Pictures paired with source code
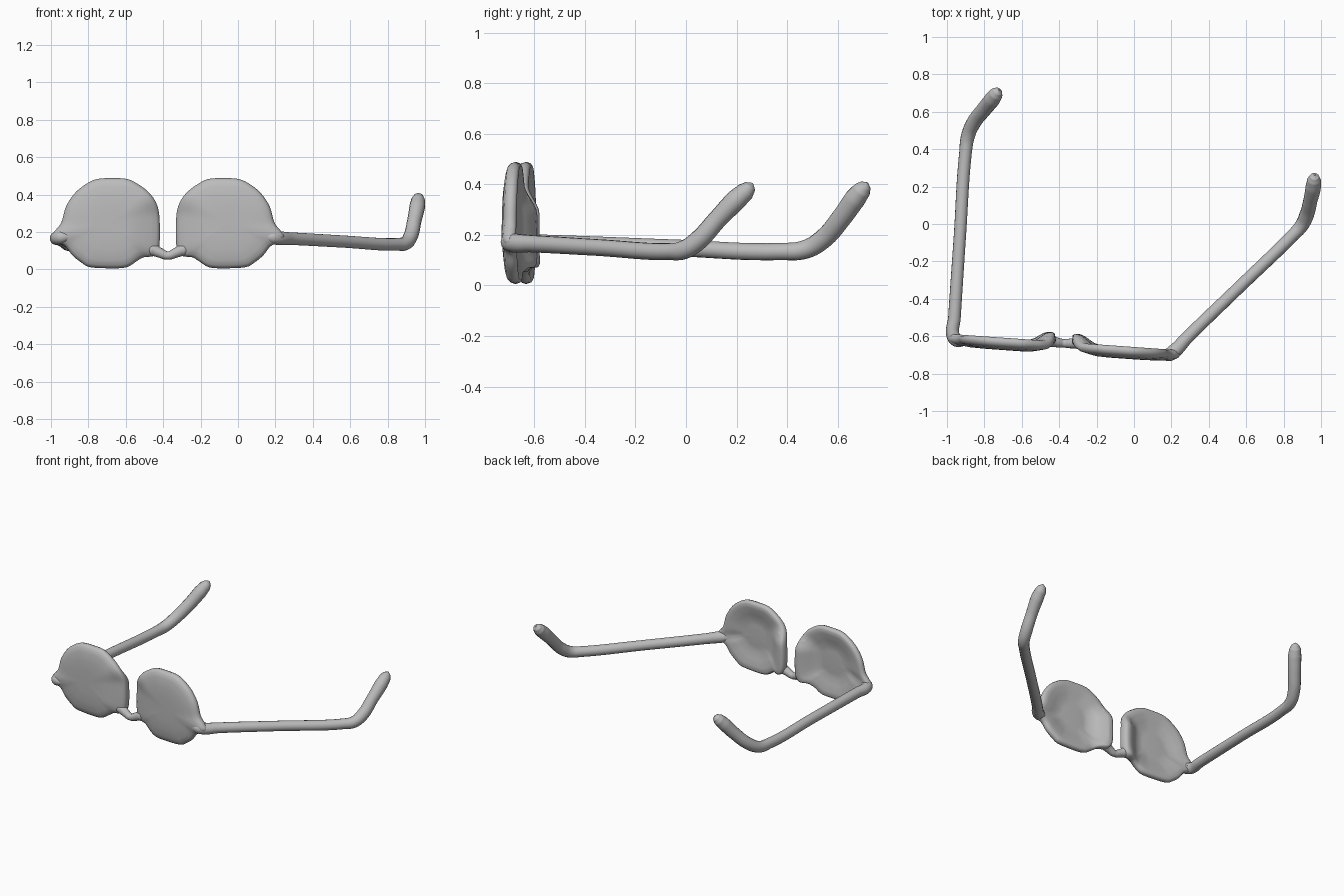
import bpy, bmesh, math
from mathutils import Vector

if "Cube" in bpy.data.objects:
    bpy.data.objects.remove(bpy.data.objects["Cube"])

MID_X, TILT = -0.375, -0.071      # centre of the front frame and its slant in plan

grey = bpy.data.materials.new("grey")
grey.diffuse_color = (0.5, 0.5, 0.5, 1)
grey.use_nodes = True
grey.node_tree.nodes["Principled BSDF"].inputs["Base Color"].default_value = grey.diffuse_color


def place(u, y, z):
    """Frame coordinates to world."""
    return Vector((MID_X + u, y + TILT * u, z))


def smooth(t):
    t = max(0.0, min(1.0, t))
    return t * t * (3 - 2 * t)


def loop_spline(pts, n):
    """Closed smooth curve through the points."""
    out, c = [], len(pts)
    for i in range(c):
        a, b, d, e = (Vector(pts[(i + k) % c]) for k in (-1, 0, 1, 2))
        for s in range(n):
            t = s / n
            out.append(0.5 * (2 * b + (d - a) * t + (2 * a - 5 * b + 4 * d - e) * t * t
                              + (3 * b - a - 3 * d + e) * t ** 3))
    return out


def finish(ob):
    ob.data.materials.clear()
    ob.data.materials.append(grey)
    for p in ob.data.polygons:
        p.use_smooth = True


def tube(name, pts):
    """Round tube through (position, radius) points."""
    cu = bpy.data.curves.new(name, 'CURVE')
    cu.dimensions = '3D'
    cu.bevel_depth, cu.bevel_resolution = 1.0, 5
    cu.resolution_u, cu.use_fill_caps = 8, True
    sp = cu.splines.new('BEZIER')
    sp.bezier_points.add(len(pts) - 1)
    for bp, (co, r) in zip(sp.bezier_points, pts):
        bp.co, bp.radius = co, r
        bp.handle_left_type = bp.handle_right_type = 'AUTO'
    ob = bpy.data.objects.new(name, cu)
    bpy.context.collection.objects.link(ob)
    bpy.ops.object.select_all(action='DESELECT')
    ob.select_set(True)
    bpy.context.view_layer.objects.active = ob
    bpy.ops.object.convert(target='MESH')
    finish(bpy.context.object)


# Lens outline (distance from the nose, height)
OUTLINE = [(.045, .13), (.045, .28), (.062, .355), (.10, .41), (.15, .45), (.215, .483),
           (.30, .488), (.38, .483), (.44, .455), (.50, .405), (.545, .335), (.57, .25),
           (.605, .205), (.622, .175), (.60, .145), (.55, .125), (.51, .075), (.46, .035),
           (.415, .012), (.30, .006), (.22, .012), (.165, .045), (.13, .065), (.07, .075)]

# Section from the front centre, round the rim, to the dished back: (scale, depth)
SECTION = [(.3, -.697), (.6, -.695), (.82, -.687), (.93, -.679), (.98, -.668), (1, -.653),
           (.98, -.638), (.93, -.631), (.82, -.634), (.62, -.644), (.45, -.657), (.3, -.657)]


def lens(name, side):
    bm = bmesh.new()
    outline = loop_spline(OUTLINE, 4)
    centre = Vector((.31, .25))

    def vert(p, y):
        # inner edge curls backwards into a nose pad
        k = smooth((.19 - p.x) / .11) * smooth((.40 - p.y) / .12)
        y += k * (.028 + .02 * (y > -.65))
        return bm.verts.new(place(side * p.x, y, p.y))

    rings = [[vert(centre + (p - centre) * s, y) for p in outline] for s, y in SECTION]
    n = len(outline)
    for a, b in zip(rings, rings[1:]):
        for i in range(n):
            j = (i + 1) % n
            bm.faces.new((a[i], a[j], b[j], b[i]))
    for ring, y in ((rings[0], -.697), (rings[-1], -.652)):
        c = vert(centre, y)
        for i in range(n):
            bm.faces.new((ring[i], ring[(i + 1) % n], c))
    bmesh.ops.recalc_face_normals(bm, faces=bm.faces)
    me = bpy.data.meshes.new(name)
    bm.to_mesh(me)
    bm.free()
    ob = bpy.data.objects.new(name, me)
    bpy.context.collection.objects.link(ob)
    finish(ob)


lens("left_lens", -1)
lens("right_lens", 1)

# Bridge with flared ends
half = [(.13, -.635, .10, .02), (.085, -.63, .105, .034), (.045, -.635, .09, .027)]
bridge = [(place(-u, y, z), r) for u, y, z, r in half]
bridge.append((place(0, -.638, .074), .022))
bridge += [(place(u, y, z), r) for u, y, z, r in reversed(half)]
tube("bridge", bridge)

# Nose pads along the inner lens edges
for name, s in (("left_nose_pad", -1), ("right_nose_pad", 1)):
    tube(name, [(place(s * u, y, z), r) for u, y, z, r in (
        (.085, -.625, .09, .012), (.078, -.615, .13, .028), (.075, -.614, .20, .03),
        (.078, -.616, .27, .028), (.095, -.63, .34, .02), (.11, -.645, .38, .006))])

# Arms with bent, swollen ear tips
tube("left_arm", [
    ((-.90, -.632, .175), .02), ((-.945, -.622, .172), .036), ((-.966, -.60, .168), .036),
    ((-.96, -.50, .165), .034), ((-.93, -.05, .149), .033), ((-.901, .38, .134), .034),
    ((-.888, .47, .142), .037), ((-.858, .54, .182), .039), ((-.80, .615, .268), .041),
    ((-.757, .668, .342), .043), ((-.738, .695, .376), .037), ((-.728, .709, .394), .025),
    ((-.722, .717, .405), .005)])
tube("right_arm", [
    ((.14, -.70, .175), .02), ((.185, -.698, .172), .036), ((.215, -.68, .168), .038),
    ((.28, -.612, .165), .034), ((.55, -.35, .150), .033), ((.85, -.06, .134), .034),
    ((.895, -.01, .14), .037), ((.922, .045, .175), .039), ((.943, .125, .262), .038),
    ((.958, .195, .335), .042), ((.963, .235, .372), .037), ((.965, .254, .392), .025),
    ((.966, .263, .403), .005)])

• What is being asked:
Please reproduce, word for word, every line from the line with "for name, s" to the final line above, including both ends.

• Written solution:
for name, s in (("left_nose_pad", -1), ("right_nose_pad", 1)):
    tube(name, [(place(s * u, y, z), r) for u, y, z, r in (
        (.085, -.625, .09, .012), (.078, -.615, .13, .028), (.075, -.614, .20, .03),
        (.078, -.616, .27, .028), (.095, -.63, .34, .02), (.11, -.645, .38, .006))])

# Arms with bent, swollen ear tips
tube("left_arm", [
    ((-.90, -.632, .175), .02), ((-.945, -.622, .172), .036), ((-.966, -.60, .168), .036),
    ((-.96, -.50, .165), .034), ((-.93, -.05, .149), .033), ((-.901, .38, .134), .034),
    ((-.888, .47, .142), .037), ((-.858, .54, .182), .039), ((-.80, .615, .268), .041),
    ((-.757, .668, .342), .043), ((-.738, .695, .376), .037), ((-.728, .709, .394), .025),
    ((-.722, .717, .405), .005)])
tube("right_arm", [
    ((.14, -.70, .175), .02), ((.185, -.698, .172), .036), ((.215, -.68, .168), .038),
    ((.28, -.612, .165), .034), ((.55, -.35, .150), .033), ((.85, -.06, .134), .034),
    ((.895, -.01, .14), .037), ((.922, .045, .175), .039), ((.943, .125, .262), .038),
    ((.958, .195, .335), .042), ((.963, .235, .372), .037), ((.965, .254, .392), .025),
    ((.966, .263, .403), .005)])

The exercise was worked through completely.